WORK INSTRUCTION: Your copy should repeat each record below exactly and contain no images.

Collected data entries:
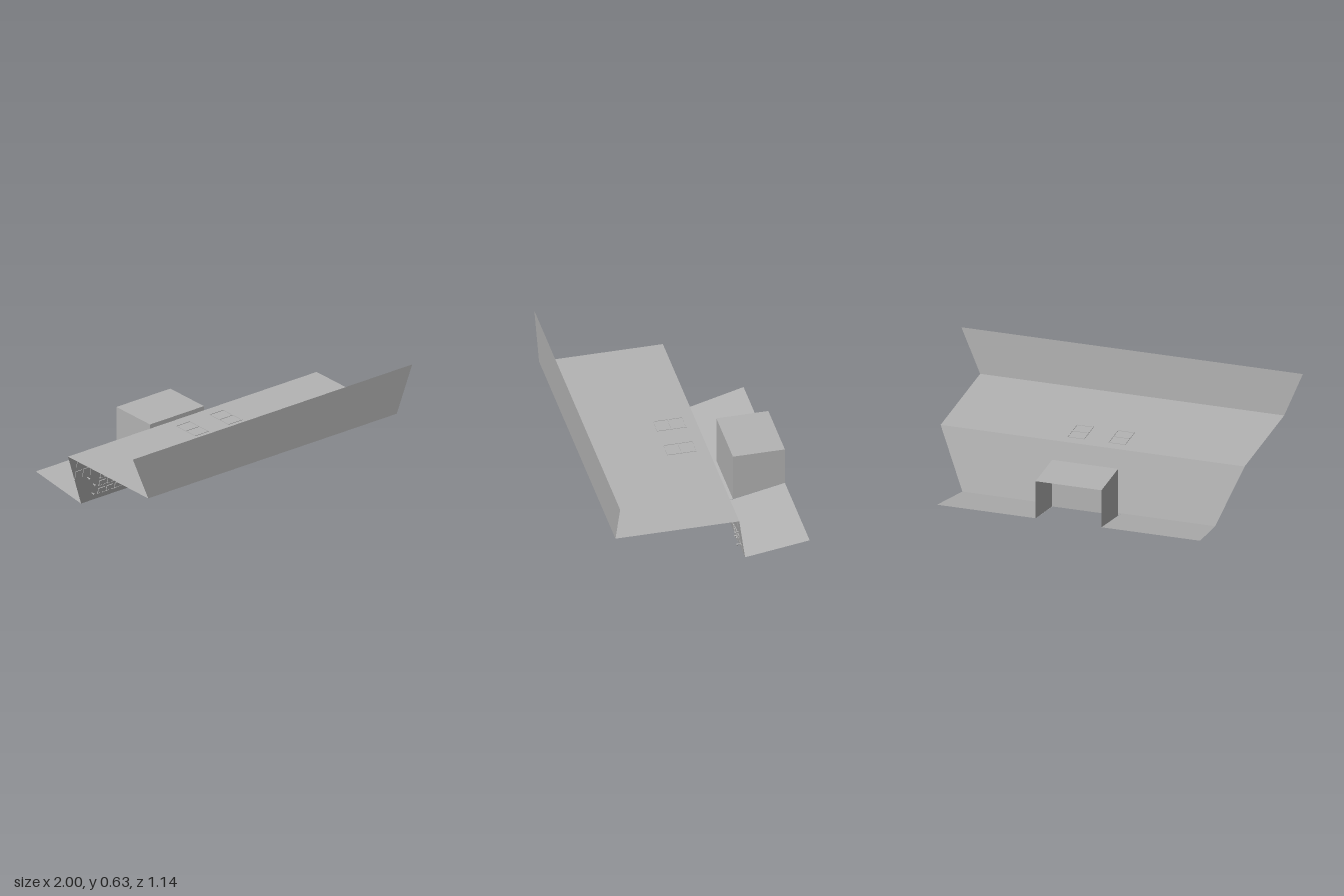
import * as THREE from 'three';

const grey = new THREE.MeshStandardMaterial({ color: 0xb4b4b4, side: THREE.DoubleSide });
grey.name = 'panel grey';

// Flat four-cornered sheet
function sheet(parent, name, a, b, c, d) {
  const g = new THREE.BufferGeometry();
  g.setAttribute('position', new THREE.Float32BufferAttribute([...a, ...b, ...c, ...d], 3));
  g.setIndex([0, 1, 2, 0, 2, 3]);
  g.computeVertexNormals();
  const m = new THREE.Mesh(g, grey);
  m.name = name;
  parent.add(m);
}

// Thin block on a surface: u across, v along, raised by t
function plate(parent, name, u, v, w, h, t = 0.005, base = 0) {
  const m = new THREE.Mesh(new THREE.BoxGeometry(w, h, t), grey);
  m.position.set(u, v, base + t / 2);
  m.name = name;
  parent.add(m);
}

// Rectangular rim
function frame(parent, name, u, v, w, h, t = 0.006, r = 0.005) {
  for (const s of [-1, 1]) {
    plate(parent, name, u, v + s * (h - r) / 2, w, r, t);
    plate(parent, name, u + s * (w - r) / 2, v, r, h - 2 * r, t);
  }
}

// Regular array of blocks
function grid(parent, name, u, v, nu, nv, du, dv, w, h, t = 0.006) {
  for (let i = 0; i < nu; i++)
    for (let j = 0; j < nv; j++)
      plate(parent, name, u + (i - (nu - 1) / 2) * du, v + (j - (nv - 1) / 2) * dv, w, h, t);
}

// Round stem with a wider cap
function knob(parent, u, v, r = 0.006, len = 0.02) {
  const g = new THREE.Group();
  g.name = 'knob';
  for (const [rad, l, z] of [[r * 0.5, len, len / 2], [r, 0.006, len]]) {
    const m = new THREE.Mesh(new THREE.CylinderGeometry(rad, rad, l, 10), grey);
    m.rotation.x = Math.PI / 2;
    m.position.z = z;
    m.name = 'knobPart';
    g.add(m);
  }
  g.position.set(u, v, 0);
  parent.add(g);
}

function surface(root, name, y, z, angle) {
  const g = new THREE.Group();
  g.name = name;
  g.position.set(0, y, z);
  g.rotation.x = angle;
  root.add(g);
  return g;
}

export function createModel() {
  const root = new THREE.Group();
  root.name = 'console';

  // Main folded sheets
  sheet(root, 'frontFlap', [-0.89, 0.357, 0.57], [0.89, 0.357, 0.57], [1, 0.627, 0.57], [-1, 0.627, 0.57]);
  sheet(root, 'deck', [-0.89, 0.357, 0.57], [0.89, 0.357, 0.57], [0.89, 0.357, -0.14], [-0.89, 0.357, -0.14]);
  sheet(root, 'slopedPanel', [-0.74, 0, -0.21], [0.74, 0, -0.21], [0.89, 0.357, -0.14], [-0.89, 0.357, -0.14]);

  // Rear shelf around the opening
  const bx = 0.193, zf = -0.275, zb = -0.573, yf = 0.016, yb = 0.075, top = 0.302;
  sheet(root, 'shelfStrip', [-bx, yf, zf], [bx, yf, zf], [bx, 0, -0.21], [-bx, 0, -0.21]);
  for (const s of [-1, 1]) {
    const p = [[s * bx, 0, -0.21], [s * 0.74, 0, -0.21], [s * 0.77, yb, zb], [s * bx, yb, zb]];
    sheet(root, 'rearShelf', ...(s > 0 ? p : p.reverse()));
    // Housing side walls
    const q = [[s * bx, yf, zf], [s * bx, yb, zb], [s * bx, top, zb], [s * bx, top, zf]];
    sheet(root, 'housingSide', ...(s > 0 ? q : q.reverse()));
  }
  sheet(root, 'housingFront', [-bx, yf, zf], [bx, yf, zf], [bx, top, zf], [-bx, top, zf]);
  sheet(root, 'housingTop', [-bx, top, zf], [bx, top, zf], [bx, top, zb], [-bx, top, zb]);

  // Controls on the sloped panel
  const face = surface(root, 'panelControls', 0, -0.21, Math.atan2(0.07, 0.357));
  frame(face, 'centreFrame', 0, 0.188, 0.422, 0.305);
  plate(face, 'centrePlate', 0, 0.188, 0.405, 0.29, 0.003);
  grid(face, 'centreKeys', 0, 0.178, 14, 4, 0.015, 0.017, 0.011, 0.008, 0.008);
  grid(face, 'centreKeys', 0, 0.285, 7, 2, 0.015, 0.022, 0.01, 0.006, 0.008);
  grid(face, 'centreKeys', -0.03, 0.092, 10, 1, 0.015, 0.02, 0.01, 0.007, 0.008);
  grid(face, 'sideKeys', 0.16, 0.275, 3, 3, 0.022, 0.015, 0.016, 0.006, 0.008);
  grid(face, 'sideKeys', -0.165, 0.22, 2, 2, 0.03, 0.06, 0.022, 0.006, 0.008);
  for (const s of [-1, 1]) {
    grid(face, 'sliderTrack', s * 0.32, 0.08, 5, 1, 0.036, 0, 0.02, 0.075, 0.004);
    grid(face, 'smallDisplay', s * 0.31, 0.305, 2, 1, 0.09, 0, 0.07, 0.055, 0.004);
    grid(face, 'switchRow', s * 0.31, 0.185, 5, 2, 0.03, 0.022, 0.018, 0.009, 0.007);
    for (const [u, v] of [[0.3, 0.295], [0.39, 0.295], [0.31, 0.175], [0.67, 0.05], [0.72, 0.17], [0.67, 0.11]])
      knob(face, s * u, v);
  }
  grid(face, 'buttonBlock', -0.545, 0.18, 3, 6, 0.06, 0.052, 0.046, 0.034, 0.005);
  grid(face, 'buttonEdge', -0.545, 0.165, 6, 6, 0.03, 0.052, 0.02, 0.005, 0.008);
  grid(face, 'dialPlate', -0.74, 0.255, 3, 2, 0.055, 0.085, 0.042, 0.055, 0.004);
  grid(face, 'buttonBlock', 0.575, 0.085, 1, 5, 0, 0.03, 0.036, 0.02, 0.007);
  grid(face, 'dialPlate', 0.69, 0.29, 3, 2, 0.065, 0.055, 0.05, 0.04, 0.004);
  grid(face, 'dialPlate', 0.665, 0.08, 2, 2, 0.06, 0.06, 0.045, 0.045, 0.004);

  // Instruments under the deck
  const under = surface(root, 'overheadControls', 0.357, -0.14, Math.PI / 2);
  grid(under, 'centreGrille', 0, 0.42, 16, 18, 0.022, 0.022, 0.014, 0.014, 0.006);
  frame(under, 'centreRim', 0, 0.42, 0.38, 0.43);
  for (const s of [-1, 1]) {
    grid(under, 'ribs', s * 0.53, 0.62, 24, 1, 0.026, 0, 0.012, 0.13, 0.007);
    grid(under, 'ribs', s * 0.46, 0.5, 18, 1, 0.026, 0, 0.012, 0.07, 0.007);
    for (const u of [0.3, 0.42, 0.56, 0.69, 0.81]) {
      plate(under, 'lampStrip', s * u, 0.39, 0.09, 0.03, 0.008);
      plate(under, 'lampStrip', s * u, 0.335, 0.09, 0.03, 0.006);
    }
    for (const u of [0.35, 0.57, 0.8]) {
      frame(under, 'gaugeFrame', s * u, 0.25, 0.11, 0.075);
      plate(under, 'gauge', s * u, 0.25, 0.075, 0.045, 0.005);
    }
    grid(under, 'switchRow', s * 0.55, 0.13, 14, 3, 0.045, 0.035, 0.028, 0.016, 0.008);
    for (const u of [0.25, 0.38, 0.6]) knob(under, s * u, 0.045, 0.008, 0.016);
  }

  // Pair of split hatches on top of the deck
  const over = surface(root, 'deckHatches', 0.357, 0, -Math.PI / 2);
  for (const s of [-1, 1]) {
    frame(over, 'hatchRim', s * 0.12, -0.01, 0.1, 0.17, 0.003, 0.004);
    plate(over, 'hatchBar', s * 0.12, -0.01, 0.09, 0.006, 0.003);
  }
  return root;
}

RESULT:
import * as THREE from 'three';

const grey = new THREE.MeshStandardMaterial({ color: 0xb4b4b4, side: THREE.DoubleSide });
grey.name = 'panel grey';

// Flat four-cornered sheet
function sheet(parent, name, a, b, c, d) {
  const g = new THREE.BufferGeometry();
  g.setAttribute('position', new THREE.Float32BufferAttribute([...a, ...b, ...c, ...d], 3));
  g.setIndex([0, 1, 2, 0, 2, 3]);
  g.computeVertexNormals();
  const m = new THREE.Mesh(g, grey);
  m.name = name;
  parent.add(m);
}

// Thin block on a surface: u across, v along, raised by t
function plate(parent, name, u, v, w, h, t = 0.005, base = 0) {
  const m = new THREE.Mesh(new THREE.BoxGeometry(w, h, t), grey);
  m.position.set(u, v, base + t / 2);
  m.name = name;
  parent.add(m);
}

// Rectangular rim
function frame(parent, name, u, v, w, h, t = 0.006, r = 0.005) {
  for (const s of [-1, 1]) {
    plate(parent, name, u, v + s * (h - r) / 2, w, r, t);
    plate(parent, name, u + s * (w - r) / 2, v, r, h - 2 * r, t);
  }
}

// Regular array of blocks
function grid(parent, name, u, v, nu, nv, du, dv, w, h, t = 0.006) {
  for (let i = 0; i < nu; i++)
    for (let j = 0; j < nv; j++)
      plate(parent, name, u + (i - (nu - 1) / 2) * du, v + (j - (nv - 1) / 2) * dv, w, h, t);
}

// Round stem with a wider cap
function knob(parent, u, v, r = 0.006, len = 0.02) {
  const g = new THREE.Group();
  g.name = 'knob';
  for (const [rad, l, z] of [[r * 0.5, len, len / 2], [r, 0.006, len]]) {
    const m = new THREE.Mesh(new THREE.CylinderGeometry(rad, rad, l, 10), grey);
    m.rotation.x = Math.PI / 2;
    m.position.z = z;
    m.name = 'knobPart';
    g.add(m);
  }
  g.position.set(u, v, 0);
  parent.add(g);
}

function surface(root, name, y, z, angle) {
  const g = new THREE.Group();
  g.name = name;
  g.position.set(0, y, z);
  g.rotation.x = angle;
  root.add(g);
  return g;
}

export function createModel() {
  const root = new THREE.Group();
  root.name = 'console';

  // Main folded sheets
  sheet(root, 'frontFlap', [-0.89, 0.357, 0.57], [0.89, 0.357, 0.57], [1, 0.627, 0.57], [-1, 0.627, 0.57]);
  sheet(root, 'deck', [-0.89, 0.357, 0.57], [0.89, 0.357, 0.57], [0.89, 0.357, -0.14], [-0.89, 0.357, -0.14]);
  sheet(root, 'slopedPanel', [-0.74, 0, -0.21], [0.74, 0, -0.21], [0.89, 0.357, -0.14], [-0.89, 0.357, -0.14]);

  // Rear shelf around the opening
  const bx = 0.193, zf = -0.275, zb = -0.573, yf = 0.016, yb = 0.075, top = 0.302;
  sheet(root, 'shelfStrip', [-bx, yf, zf], [bx, yf, zf], [bx, 0, -0.21], [-bx, 0, -0.21]);
  for (const s of [-1, 1]) {
    const p = [[s * bx, 0, -0.21], [s * 0.74, 0, -0.21], [s * 0.77, yb, zb], [s * bx, yb, zb]];
    sheet(root, 'rearShelf', ...(s > 0 ? p : p.reverse()));
    // Housing side walls
    const q = [[s * bx, yf, zf], [s * bx, yb, zb], [s * bx, top, zb], [s * bx, top, zf]];
    sheet(root, 'housingSide', ...(s > 0 ? q : q.reverse()));
  }
  sheet(root, 'housingFront', [-bx, yf, zf], [bx, yf, zf], [bx, top, zf], [-bx, top, zf]);
  sheet(root, 'housingTop', [-bx, top, zf], [bx, top, zf], [bx, top, zb], [-bx, top, zb]);

  // Controls on the sloped panel
  const face = surface(root, 'panelControls', 0, -0.21, Math.atan2(0.07, 0.357));
  frame(face, 'centreFrame', 0, 0.188, 0.422, 0.305);
  plate(face, 'centrePlate', 0, 0.188, 0.405, 0.29, 0.003);
  grid(face, 'centreKeys', 0, 0.178, 14, 4, 0.015, 0.017, 0.011, 0.008, 0.008);
  grid(face, 'centreKeys', 0, 0.285, 7, 2, 0.015, 0.022, 0.01, 0.006, 0.008);
  grid(face, 'centreKeys', -0.03, 0.092, 10, 1, 0.015, 0.02, 0.01, 0.007, 0.008);
  grid(face, 'sideKeys', 0.16, 0.275, 3, 3, 0.022, 0.015, 0.016, 0.006, 0.008);
  grid(face, 'sideKeys', -0.165, 0.22, 2, 2, 0.03, 0.06, 0.022, 0.006, 0.008);
  for (const s of [-1, 1]) {
    grid(face, 'sliderTrack', s * 0.32, 0.08, 5, 1, 0.036, 0, 0.02, 0.075, 0.004);
    grid(face, 'smallDisplay', s * 0.31, 0.305, 2, 1, 0.09, 0, 0.07, 0.055, 0.004);
    grid(face, 'switchRow', s * 0.31, 0.185, 5, 2, 0.03, 0.022, 0.018, 0.009, 0.007);
    for (const [u, v] of [[0.3, 0.295], [0.39, 0.295], [0.31, 0.175], [0.67, 0.05], [0.72, 0.17], [0.67, 0.11]])
      knob(face, s * u, v);
  }
  grid(face, 'buttonBlock', -0.545, 0.18, 3, 6, 0.06, 0.052, 0.046, 0.034, 0.005);
  grid(face, 'buttonEdge', -0.545, 0.165, 6, 6, 0.03, 0.052, 0.02, 0.005, 0.008);
  grid(face, 'dialPlate', -0.74, 0.255, 3, 2, 0.055, 0.085, 0.042, 0.055, 0.004);
  grid(face, 'buttonBlock', 0.575, 0.085, 1, 5, 0, 0.03, 0.036, 0.02, 0.007);
  grid(face, 'dialPlate', 0.69, 0.29, 3, 2, 0.065, 0.055, 0.05, 0.04, 0.004);
  grid(face, 'dialPlate', 0.665, 0.08, 2, 2, 0.06, 0.06, 0.045, 0.045, 0.004);

  // Instruments under the deck
  const under = surface(root, 'overheadControls', 0.357, -0.14, Math.PI / 2);
  grid(under, 'centreGrille', 0, 0.42, 16, 18, 0.022, 0.022, 0.014, 0.014, 0.006);
  frame(under, 'centreRim', 0, 0.42, 0.38, 0.43);
  for (const s of [-1, 1]) {
    grid(under, 'ribs', s * 0.53, 0.62, 24, 1, 0.026, 0, 0.012, 0.13, 0.007);
    grid(under, 'ribs', s * 0.46, 0.5, 18, 1, 0.026, 0, 0.012, 0.07, 0.007);
    for (const u of [0.3, 0.42, 0.56, 0.69, 0.81]) {
      plate(under, 'lampStrip', s * u, 0.39, 0.09, 0.03, 0.008);
      plate(under, 'lampStrip', s * u, 0.335, 0.09, 0.03, 0.006);
    }
    for (const u of [0.35, 0.57, 0.8]) {
      frame(under, 'gaugeFrame', s * u, 0.25, 0.11, 0.075);
      plate(under, 'gauge', s * u, 0.25, 0.075, 0.045, 0.005);
    }
    grid(under, 'switchRow', s * 0.55, 0.13, 14, 3, 0.045, 0.035, 0.028, 0.016, 0.008);
    for (const u of [0.25, 0.38, 0.6]) knob(under, s * u, 0.045, 0.008, 0.016);
  }

  // Pair of split hatches on top of the deck
  const over = surface(root, 'deckHatches', 0.357, 0, -Math.PI / 2);
  for (const s of [-1, 1]) {
    frame(over, 'hatchRim', s * 0.12, -0.01, 0.1, 0.17, 0.003, 0.004);
    plate(over, 'hatchBar', s * 0.12, -0.01, 0.09, 0.006, 0.003);
  }
  return root;
}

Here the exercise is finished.